#### INSTRUCTIONS TO FOLLOW
Every record below is to be reproduced exactly.
[DATA PROVIDED]
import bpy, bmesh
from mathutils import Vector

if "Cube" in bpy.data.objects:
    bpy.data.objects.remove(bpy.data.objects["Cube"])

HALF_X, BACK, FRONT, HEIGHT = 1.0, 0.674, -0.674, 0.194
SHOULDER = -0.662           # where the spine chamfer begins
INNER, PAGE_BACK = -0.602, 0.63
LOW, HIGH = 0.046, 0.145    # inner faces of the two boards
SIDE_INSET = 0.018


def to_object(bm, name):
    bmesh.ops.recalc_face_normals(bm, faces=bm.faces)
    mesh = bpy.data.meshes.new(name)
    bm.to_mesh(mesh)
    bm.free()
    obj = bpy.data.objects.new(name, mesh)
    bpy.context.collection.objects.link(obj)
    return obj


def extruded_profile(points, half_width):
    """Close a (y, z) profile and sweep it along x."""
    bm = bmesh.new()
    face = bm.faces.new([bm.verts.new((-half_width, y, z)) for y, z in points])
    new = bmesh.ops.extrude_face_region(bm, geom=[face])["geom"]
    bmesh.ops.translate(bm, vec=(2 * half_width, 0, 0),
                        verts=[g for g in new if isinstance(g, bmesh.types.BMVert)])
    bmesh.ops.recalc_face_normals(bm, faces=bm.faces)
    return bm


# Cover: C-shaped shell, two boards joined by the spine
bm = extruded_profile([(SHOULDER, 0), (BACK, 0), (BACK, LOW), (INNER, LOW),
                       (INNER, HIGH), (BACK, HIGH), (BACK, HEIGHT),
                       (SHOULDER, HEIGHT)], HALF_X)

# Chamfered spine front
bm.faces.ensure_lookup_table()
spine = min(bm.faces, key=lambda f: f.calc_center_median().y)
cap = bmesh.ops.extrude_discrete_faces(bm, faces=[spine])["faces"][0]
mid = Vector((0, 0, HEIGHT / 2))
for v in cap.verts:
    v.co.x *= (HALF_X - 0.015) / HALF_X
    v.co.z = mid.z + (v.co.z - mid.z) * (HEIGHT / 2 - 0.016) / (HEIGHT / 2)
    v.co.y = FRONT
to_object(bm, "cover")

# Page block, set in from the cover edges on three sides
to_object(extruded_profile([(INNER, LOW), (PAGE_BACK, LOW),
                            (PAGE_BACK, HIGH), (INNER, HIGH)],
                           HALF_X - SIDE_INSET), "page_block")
[/DATA PROVIDED]
#### SOLUTION TO THIS EXERCISE
import bpy, bmesh
from mathutils import Vector

if "Cube" in bpy.data.objects:
    bpy.data.objects.remove(bpy.data.objects["Cube"])

HALF_X, BACK, FRONT, HEIGHT = 1.0, 0.674, -0.674, 0.194
SHOULDER = -0.662           # where the spine chamfer begins
INNER, PAGE_BACK = -0.602, 0.63
LOW, HIGH = 0.046, 0.145    # inner faces of the two boards
SIDE_INSET = 0.018


def to_object(bm, name):
    bmesh.ops.recalc_face_normals(bm, faces=bm.faces)
    mesh = bpy.data.meshes.new(name)
    bm.to_mesh(mesh)
    bm.free()
    obj = bpy.data.objects.new(name, mesh)
    bpy.context.collection.objects.link(obj)
    return obj


def extruded_profile(points, half_width):
    """Close a (y, z) profile and sweep it along x."""
    bm = bmesh.new()
    face = bm.faces.new([bm.verts.new((-half_width, y, z)) for y, z in points])
    new = bmesh.ops.extrude_face_region(bm, geom=[face])["geom"]
    bmesh.ops.translate(bm, vec=(2 * half_width, 0, 0),
                        verts=[g for g in new if isinstance(g, bmesh.types.BMVert)])
    bmesh.ops.recalc_face_normals(bm, faces=bm.faces)
    return bm


# Cover: C-shaped shell, two boards joined by the spine
bm = extruded_profile([(SHOULDER, 0), (BACK, 0), (BACK, LOW), (INNER, LOW),
                       (INNER, HIGH), (BACK, HIGH), (BACK, HEIGHT),
                       (SHOULDER, HEIGHT)], HALF_X)

# Chamfered spine front
bm.faces.ensure_lookup_table()
spine = min(bm.faces, key=lambda f: f.calc_center_median().y)
cap = bmesh.ops.extrude_discrete_faces(bm, faces=[spine])["faces"][0]
mid = Vector((0, 0, HEIGHT / 2))
for v in cap.verts:
    v.co.x *= (HALF_X - 0.015) / HALF_X
    v.co.z = mid.z + (v.co.z - mid.z) * (HEIGHT / 2 - 0.016) / (HEIGHT / 2)
    v.co.y = FRONT
to_object(bm, "cover")

# Page block, set in from the cover edges on three sides
to_object(extruded_profile([(INNER, LOW), (PAGE_BACK, LOW),
                            (PAGE_BACK, HIGH), (INNER, HIGH)],
                           HALF_X - SIDE_INSET), "page_block")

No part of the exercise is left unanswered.